Crops for the Future (CFF)
||It has been suggested that International Centre for Underutilised Crops be merged into this article. (Discuss) Proposed since April 2017.|
|Type||International Partnership Organisation|
|Legal status||International organisation|
|Purpose||Promote and facilitate the use of neglected and underutilised crops|
|Dr Michael Hermann|
Crops for the Future, known by its acronym CFF, is an independent international organisation with a mandate to promote and facilitate the greater use of neglected and underutilised crops for enhanced diversification of agricultural systems and human diets, particularly for the benefit of poor people in developing countries. Crops for the Future is the only such organisation exclusively dedicated to an agenda increasingly recognised as important to achieving food security in a sustainable manner and making use of local agricultural biodiversity.
- increase the knowledge base for neglected crops,

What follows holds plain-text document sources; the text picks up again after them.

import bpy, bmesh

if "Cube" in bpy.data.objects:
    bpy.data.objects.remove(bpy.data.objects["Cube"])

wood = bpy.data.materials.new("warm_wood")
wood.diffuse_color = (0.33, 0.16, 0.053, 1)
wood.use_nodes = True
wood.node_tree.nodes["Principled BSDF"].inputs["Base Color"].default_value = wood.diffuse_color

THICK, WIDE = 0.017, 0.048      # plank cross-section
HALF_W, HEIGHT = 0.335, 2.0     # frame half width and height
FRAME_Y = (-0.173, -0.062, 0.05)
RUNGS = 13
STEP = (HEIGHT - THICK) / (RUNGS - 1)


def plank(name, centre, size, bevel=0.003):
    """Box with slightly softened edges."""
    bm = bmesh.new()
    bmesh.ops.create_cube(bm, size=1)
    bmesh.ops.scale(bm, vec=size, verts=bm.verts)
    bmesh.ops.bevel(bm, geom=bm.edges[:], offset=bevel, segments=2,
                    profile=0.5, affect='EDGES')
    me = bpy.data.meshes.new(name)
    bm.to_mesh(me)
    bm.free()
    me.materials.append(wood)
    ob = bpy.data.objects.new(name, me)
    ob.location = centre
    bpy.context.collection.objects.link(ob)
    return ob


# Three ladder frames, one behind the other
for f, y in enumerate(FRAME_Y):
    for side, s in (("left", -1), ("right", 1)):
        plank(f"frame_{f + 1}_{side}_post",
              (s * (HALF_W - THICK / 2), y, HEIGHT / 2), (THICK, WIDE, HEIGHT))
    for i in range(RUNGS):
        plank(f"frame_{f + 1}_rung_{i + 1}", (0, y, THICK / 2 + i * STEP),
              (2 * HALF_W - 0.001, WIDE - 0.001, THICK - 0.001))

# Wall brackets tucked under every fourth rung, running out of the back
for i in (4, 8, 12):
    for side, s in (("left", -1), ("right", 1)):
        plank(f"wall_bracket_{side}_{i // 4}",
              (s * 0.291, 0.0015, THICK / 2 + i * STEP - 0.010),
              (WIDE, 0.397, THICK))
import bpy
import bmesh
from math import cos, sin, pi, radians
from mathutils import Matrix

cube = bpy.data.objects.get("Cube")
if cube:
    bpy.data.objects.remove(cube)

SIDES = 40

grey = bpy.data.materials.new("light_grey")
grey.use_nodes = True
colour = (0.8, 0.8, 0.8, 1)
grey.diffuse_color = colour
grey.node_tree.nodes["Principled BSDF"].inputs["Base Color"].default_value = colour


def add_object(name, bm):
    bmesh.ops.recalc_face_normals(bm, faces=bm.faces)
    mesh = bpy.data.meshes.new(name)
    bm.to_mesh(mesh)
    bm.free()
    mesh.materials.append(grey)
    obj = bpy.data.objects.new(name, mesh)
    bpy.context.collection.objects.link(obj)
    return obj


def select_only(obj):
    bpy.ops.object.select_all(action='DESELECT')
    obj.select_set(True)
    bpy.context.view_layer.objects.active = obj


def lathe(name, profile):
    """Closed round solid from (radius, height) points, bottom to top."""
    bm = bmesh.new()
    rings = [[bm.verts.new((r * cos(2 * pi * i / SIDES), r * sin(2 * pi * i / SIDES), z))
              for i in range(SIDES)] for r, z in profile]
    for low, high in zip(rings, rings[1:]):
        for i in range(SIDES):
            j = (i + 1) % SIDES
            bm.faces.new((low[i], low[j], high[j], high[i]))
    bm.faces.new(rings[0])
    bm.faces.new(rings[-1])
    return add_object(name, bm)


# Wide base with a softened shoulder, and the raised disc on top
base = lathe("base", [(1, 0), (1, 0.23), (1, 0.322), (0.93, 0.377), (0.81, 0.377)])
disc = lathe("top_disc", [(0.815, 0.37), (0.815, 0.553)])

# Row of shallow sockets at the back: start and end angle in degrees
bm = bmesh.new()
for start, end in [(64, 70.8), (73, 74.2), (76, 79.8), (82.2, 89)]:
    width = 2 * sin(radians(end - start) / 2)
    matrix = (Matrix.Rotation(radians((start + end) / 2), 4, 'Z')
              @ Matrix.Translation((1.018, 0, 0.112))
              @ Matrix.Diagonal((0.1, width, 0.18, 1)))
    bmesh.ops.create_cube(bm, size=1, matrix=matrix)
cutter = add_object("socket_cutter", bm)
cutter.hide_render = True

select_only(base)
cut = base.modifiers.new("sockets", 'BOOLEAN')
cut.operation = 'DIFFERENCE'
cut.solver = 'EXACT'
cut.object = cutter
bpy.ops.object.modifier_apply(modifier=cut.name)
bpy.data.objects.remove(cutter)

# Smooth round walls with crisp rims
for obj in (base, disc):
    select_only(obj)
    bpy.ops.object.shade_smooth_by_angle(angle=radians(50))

- advocate policies that do not discriminate against crop diversity,
- increase awareness of the relevance of neglected crops for rural livelihoods, and
- strengthen capacities in relevant sectors.
Crops for the Future was established in 2009 through the merger of the International Centre for Underutilised Crops (ICUC) in Sri Lanka and the Global Facilitation Unit for Underutilised Species (GFU) in Rome. Crops for the Future is based in Semenyih, Malaysia, and is governed by a Board of Directors, including a representative of the Government of Malaysia.
Research and development
Crops for the Future convenes international science events focusing on underutilised species, notably a series of international symposia, such as the International Symposium on Underutilized Plants for Food Security, Nutrition, Income and Sustainable Development, in Arusha, 2008 and the Second International Symposium on Underutilised Plant Species, in Kuala Lumpur, 2011.
In collaboration with local partners, Crops for the Future also undertakes research and development projects in poor communities of developing countries designed to improve rural livelihoods through greater use of agricultural biodiversity.
Coalition to Diversify Income (CoDI) is one of the programmes led by Crops for the Future (through its predecessor – ICUC) and has been carried out in eight locations in India and Vietnam. CoDI is designed to assist small farmers to develop and implement better practice in crop production and post-harvest management, as well as to overcome the limitation of market access in order to generate more income. The case of Hòa Vang sticky rice in Hải Dương represents a good example of the success of this project. In India, CoDI promoted enhanced utilisation of minor millets, such as Eleusine coracana and native fruits in the states of Maharashtra and Gujarat.
The project "Recipes for Success" was implemented in local communities in Benin, Kenya and Tanzania, to enhance consumption and production of indigenous fruits and vegetables by local communities for more nutritious and sustainable diets.
- "New Global Coordinator for Crops for the Future". Bioversity International Newsletter No. 56, July–December 2010. Retrieved: 2011-10-27.
- Crops for the Future, "Crops for the Future Strategic Plan 2009-2013",
- Brooke, Lindsay (2008-11-27). "Crops for the Future". Press release. Retrieved: 2011-10-27
- "International Symposium on Underutilized Plants for Food Security, Nutrition, Income and Sustainable Development". Retrieved: 2011-11-16
- "2nd International Symposium on Underutilised Plant Species". Retrieved: 2011-11-16
- Sakāl Times, 2011-03-22, "Farmers diversify income, thanks to BAIF". Retrieved: 2011-11-16
- Jaenicke, H. et al. (2011). "Underused Crops can Help Diversify Income Opportunities", Palawija newsletter, Vol 28(2), p.5.
- 2011-10-16. "Local food systems in VietnamLstrengths and opportunities". Retrieved: 2011-11-16
- Le, T.G. "The project "Coalition to diversify income through the underused crops" (CoDI) supports farmers to develop Hoa Vang sticky rice in Hai Duong". Retrieved: 2011-11-16
- The Times of India, 2011-3-23, "Baif project helps small farmers grow minor crops". Retrieved: 2011-11-16
- "Recipes for Success"